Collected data
------------------------------------------------
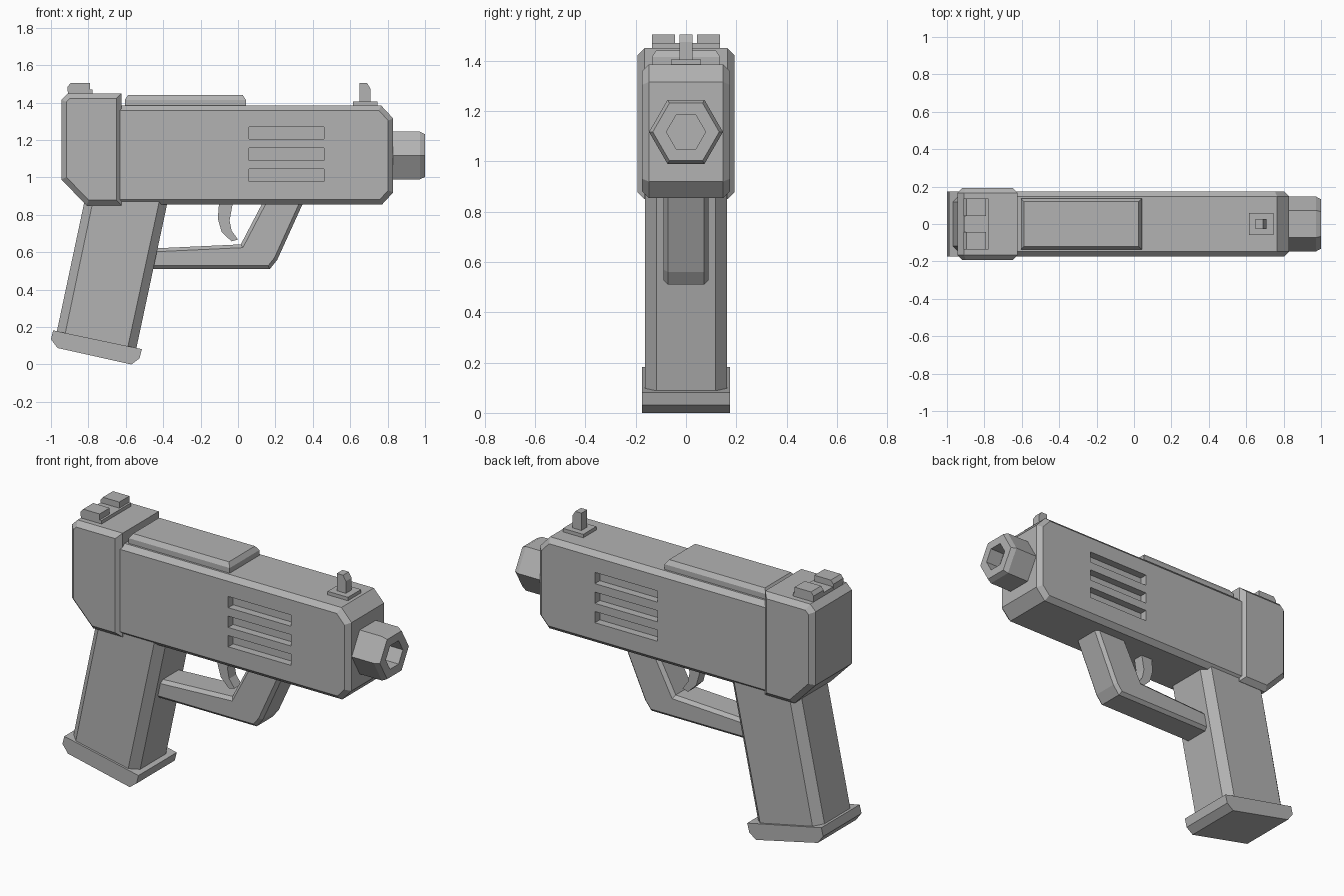
import bpy, bmesh, math
from mathutils import Vector

if "Cube" in bpy.data.objects:
    bpy.data.objects.remove(bpy.data.objects["Cube"])

grey = bpy.data.materials.new("plain grey")
grey.diffuse_color = (0.45, 0.45, 0.45, 1)
grey.use_nodes = True
grey.node_tree.nodes["Principled BSDF"].inputs["Base Color"].default_value = grey.diffuse_color


def finish(name, bm):
    bmesh.ops.recalc_face_normals(bm, faces=bm.faces)
    mesh = bpy.data.meshes.new(name)
    bm.to_mesh(mesh)
    bm.free()
    mesh.materials.append(grey)
    ob = bpy.data.objects.new(name, mesh)
    bpy.context.collection.objects.link(ob)
    return ob


def loft(name, rings):
    """Skin a stack of closed rings and cap both ends."""
    bm = bmesh.new()
    loops = [[bm.verts.new(p) for p in ring] for ring in rings]
    n = len(loops[0])
    for a, b in zip(loops, loops[1:]):
        for i in range(n):
            j = (i + 1) % n
            bm.faces.new((a[i], a[j], b[j], b[i]))
    bm.faces.new(loops[0])
    bm.faces.new(loops[-1])
    return finish(name, bm)


def shrink(profile, d):
    """Offset a counter-clockwise outline inwards by d."""
    pts = [Vector(p) for p in profile]
    out = []
    for i, p in enumerate(pts):
        e1 = (p - pts[i - 1]).normalized()
        e2 = (pts[(i + 1) % len(pts)] - p).normalized()
        n1, n2 = Vector((-e1.y, e1.x)), Vector((-e2.y, e2.x))
        out.append(p + (n1 + n2) * d / (1 + n1.dot(n2)))
    return out


def prism(name, profile, half, edge=0.0, y=0.0):
    """Side outline in x and z, extruded across y with chamfered rims."""
    inner = shrink(profile, edge) if edge else profile
    layers = [(-half, inner), (half, inner)]
    if edge:
        layers[1:1] = [(-half + edge, profile), (half - edge, profile)]
    return loft(name, [[(p[0], y + d, p[1]) for p in o] for d, o in layers])


# Main body
body = prism("main_body", [(-0.66, 0.855), (0.77, 0.855), (0.83, 0.92), (0.83, 1.315),
                           (0.765, 1.385), (-0.66, 1.385)], 0.175, 0.027)

# Vent slots cut in both sides
bm = bmesh.new()
for z in (1.012, 1.124, 1.238):
    for side in (-1, 1):
        cube = bmesh.ops.create_cube(bm, size=1)["verts"]
        bmesh.ops.scale(bm, vec=(0.40, 0.10, 0.065), verts=cube)
        bmesh.ops.translate(bm, vec=(0.26, side * 0.18, z), verts=cube)
cutter = finish("vent_cutter", bm)
cutter.hide_render = True
mod = body.modifiers.new("vents", 'BOOLEAN')
mod.operation, mod.solver, mod.object = 'DIFFERENCE', 'EXACT', cutter
bpy.context.view_layer.objects.active = body
bpy.ops.object.modifier_apply(modifier="vents")
bpy.data.objects.remove(cutter)

# Rear block
prism("rear_block", [(-0.81, 0.85), (-0.622, 0.85), (-0.622, 1.45), (-0.91, 1.45),
                     (-0.945, 1.415), (-0.945, 0.99)], 0.193, 0.028)

# Raised top cover, chamfered around its top
def rect(x0, x1, w, z):
    return [(x0, -w, z), (x1, -w, z), (x1, w, z), (x0, w, z)]

loft("top_cover", [rect(-0.605, 0.042, 0.136, 1.375), rect(-0.605, 0.042, 0.136, 1.415),
                   rect(-0.588, 0.025, 0.119, 1.44)])

# Rear sight
prism("rear_sight_base", [(-0.91, 1.44), (-0.778, 1.44), (-0.778, 1.47), (-0.91, 1.47)], 0.135)
for side, label in ((-1, "right"), (1, "left")):
    prism("rear_sight_" + label, [(-0.911, 1.46), (-0.79, 1.46), (-0.79, 1.505),
                                  (-0.895, 1.505), (-0.911, 1.485)], 0.046, y=side * 0.09)

# Front sight
prism("front_sight_base", [(0.615, 1.375), (0.745, 1.375), (0.745, 1.405), (0.615, 1.405)], 0.06)
prism("front_sight_post", [(0.65, 1.395), (0.708, 1.395), (0.708, 1.475), (0.69, 1.505),
                           (0.65, 1.505)], 0.026)

# Hexagonal muzzle with a hexagonal bore
def hexagon(x, r):
    return [(x, r * math.cos(k * math.pi / 3), 1.117 + r * math.sin(k * math.pi / 3))
            for k in range(6)]

loft("muzzle", [hexagon(0.80, 0.147), hexagon(0.972, 0.147), hexagon(1.0, 0.132),
                hexagon(1.0, 0.078), hexagon(0.91, 0.078)])

# Slanted grip with an eight-sided section
def grip_ring(back, front):
    (xb, zb), (xf, zf) = back, front
    c, w = 0.045, 0.163
    t = c / (xf - xb)
    plan = [(0, -w + c), (t, -w), (1 - t, -w), (1, -w + c),
            (1, w - c), (1 - t, w), (t, w), (0, w - c)]
    return [(xb + (xf - xb) * u, y, zb + (zf - zb) * u) for u, y in plan]

loft("grip", [grip_ring((-0.972, 0.16), (-0.547, 0.07)), grip_ring((-0.815, 0.90), (-0.37, 0.90))])
prism("grip_base_plate", [(-0.965, 0.088), (-0.57, 0.0), (-0.527, 0.032), (-0.514, 0.082),
                          (-0.988, 0.182), (-1.0, 0.135)], 0.175)

# Trigger guard and trigger
prism("trigger_guard", [(-0.50, 0.51), (0.17, 0.51), (0.21, 0.56), (0.36, 0.89),
                        (0.145, 0.89), (0.015, 0.642), (-0.50, 0.618)], 0.09, 0.018)
prism("trigger", [(-0.10, 0.88), (-0.108, 0.78), (-0.088, 0.71), (-0.035, 0.658),
                  (0.0, 0.668), (-0.034, 0.715), (-0.045, 0.77), (-0.025, 0.88)], 0.032)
------------------------------------------------
● PROBLEM
An exact copy of every line above, minus the pictures, is the required output.

● ANSWER FOR THIS EXERCISE
import bpy, bmesh, math
from mathutils import Vector

if "Cube" in bpy.data.objects:
    bpy.data.objects.remove(bpy.data.objects["Cube"])

grey = bpy.data.materials.new("plain grey")
grey.diffuse_color = (0.45, 0.45, 0.45, 1)
grey.use_nodes = True
grey.node_tree.nodes["Principled BSDF"].inputs["Base Color"].default_value = grey.diffuse_color


def finish(name, bm):
    bmesh.ops.recalc_face_normals(bm, faces=bm.faces)
    mesh = bpy.data.meshes.new(name)
    bm.to_mesh(mesh)
    bm.free()
    mesh.materials.append(grey)
    ob = bpy.data.objects.new(name, mesh)
    bpy.context.collection.objects.link(ob)
    return ob


def loft(name, rings):
    """Skin a stack of closed rings and cap both ends."""
    bm = bmesh.new()
    loops = [[bm.verts.new(p) for p in ring] for ring in rings]
    n = len(loops[0])
    for a, b in zip(loops, loops[1:]):
        for i in range(n):
            j = (i + 1) % n
            bm.faces.new((a[i], a[j], b[j], b[i]))
    bm.faces.new(loops[0])
    bm.faces.new(loops[-1])
    return finish(name, bm)


def shrink(profile, d):
    """Offset a counter-clockwise outline inwards by d."""
    pts = [Vector(p) for p in profile]
    out = []
    for i, p in enumerate(pts):
        e1 = (p - pts[i - 1]).normalized()
        e2 = (pts[(i + 1) % len(pts)] - p).normalized()
        n1, n2 = Vector((-e1.y, e1.x)), Vector((-e2.y, e2.x))
        out.append(p + (n1 + n2) * d / (1 + n1.dot(n2)))
    return out


def prism(name, profile, half, edge=0.0, y=0.0):
    """Side outline in x and z, extruded across y with chamfered rims."""
    inner = shrink(profile, edge) if edge else profile
    layers = [(-half, inner), (half, inner)]
    if edge:
        layers[1:1] = [(-half + edge, profile), (half - edge, profile)]
    return loft(name, [[(p[0], y + d, p[1]) for p in o] for d, o in layers])


# Main body
body = prism("main_body", [(-0.66, 0.855), (0.77, 0.855), (0.83, 0.92), (0.83, 1.315),
                           (0.765, 1.385), (-0.66, 1.385)], 0.175, 0.027)

# Vent slots cut in both sides
bm = bmesh.new()
for z in (1.012, 1.124, 1.238):
    for side in (-1, 1):
        cube = bmesh.ops.create_cube(bm, size=1)["verts"]
        bmesh.ops.scale(bm, vec=(0.40, 0.10, 0.065), verts=cube)
        bmesh.ops.translate(bm, vec=(0.26, side * 0.18, z), verts=cube)
cutter = finish("vent_cutter", bm)
cutter.hide_render = True
mod = body.modifiers.new("vents", 'BOOLEAN')
mod.operation, mod.solver, mod.object = 'DIFFERENCE', 'EXACT', cutter
bpy.context.view_layer.objects.active = body
bpy.ops.object.modifier_apply(modifier="vents")
bpy.data.objects.remove(cutter)

# Rear block
prism("rear_block", [(-0.81, 0.85), (-0.622, 0.85), (-0.622, 1.45), (-0.91, 1.45),
                     (-0.945, 1.415), (-0.945, 0.99)], 0.193, 0.028)

# Raised top cover, chamfered around its top
def rect(x0, x1, w, z):
    return [(x0, -w, z), (x1, -w, z), (x1, w, z), (x0, w, z)]

loft("top_cover", [rect(-0.605, 0.042, 0.136, 1.375), rect(-0.605, 0.042, 0.136, 1.415),
                   rect(-0.588, 0.025, 0.119, 1.44)])

# Rear sight
prism("rear_sight_base", [(-0.91, 1.44), (-0.778, 1.44), (-0.778, 1.47), (-0.91, 1.47)], 0.135)
for side, label in ((-1, "right"), (1, "left")):
    prism("rear_sight_" + label, [(-0.911, 1.46), (-0.79, 1.46), (-0.79, 1.505),
                                  (-0.895, 1.505), (-0.911, 1.485)], 0.046, y=side * 0.09)

# Front sight
prism("front_sight_base", [(0.615, 1.375), (0.745, 1.375), (0.745, 1.405), (0.615, 1.405)], 0.06)
prism("front_sight_post", [(0.65, 1.395), (0.708, 1.395), (0.708, 1.475), (0.69, 1.505),
                           (0.65, 1.505)], 0.026)

# Hexagonal muzzle with a hexagonal bore
def hexagon(x, r):
    return [(x, r * math.cos(k * math.pi / 3), 1.117 + r * math.sin(k * math.pi / 3))
            for k in range(6)]

loft("muzzle", [hexagon(0.80, 0.147), hexagon(0.972, 0.147), hexagon(1.0, 0.132),
                hexagon(1.0, 0.078), hexagon(0.91, 0.078)])

# Slanted grip with an eight-sided section
def grip_ring(back, front):
    (xb, zb), (xf, zf) = back, front
    c, w = 0.045, 0.163
    t = c / (xf - xb)
    plan = [(0, -w + c), (t, -w), (1 - t, -w), (1, -w + c),
            (1, w - c), (1 - t, w), (t, w), (0, w - c)]
    return [(xb + (xf - xb) * u, y, zb + (zf - zb) * u) for u, y in plan]

loft("grip", [grip_ring((-0.972, 0.16), (-0.547, 0.07)), grip_ring((-0.815, 0.90), (-0.37, 0.90))])
prism("grip_base_plate", [(-0.965, 0.088), (-0.57, 0.0), (-0.527, 0.032), (-0.514, 0.082),
                          (-0.988, 0.182), (-1.0, 0.135)], 0.175)

# Trigger guard and trigger
prism("trigger_guard", [(-0.50, 0.51), (0.17, 0.51), (0.21, 0.56), (0.36, 0.89),
                        (0.145, 0.89), (0.015, 0.642), (-0.50, 0.618)], 0.09, 0.018)
prism("trigger", [(-0.10, 0.88), (-0.108, 0.78), (-0.088, 0.71), (-0.035, 0.658),
                  (0.0, 0.668), (-0.034, 0.715), (-0.045, 0.77), (-0.025, 0.88)], 0.032)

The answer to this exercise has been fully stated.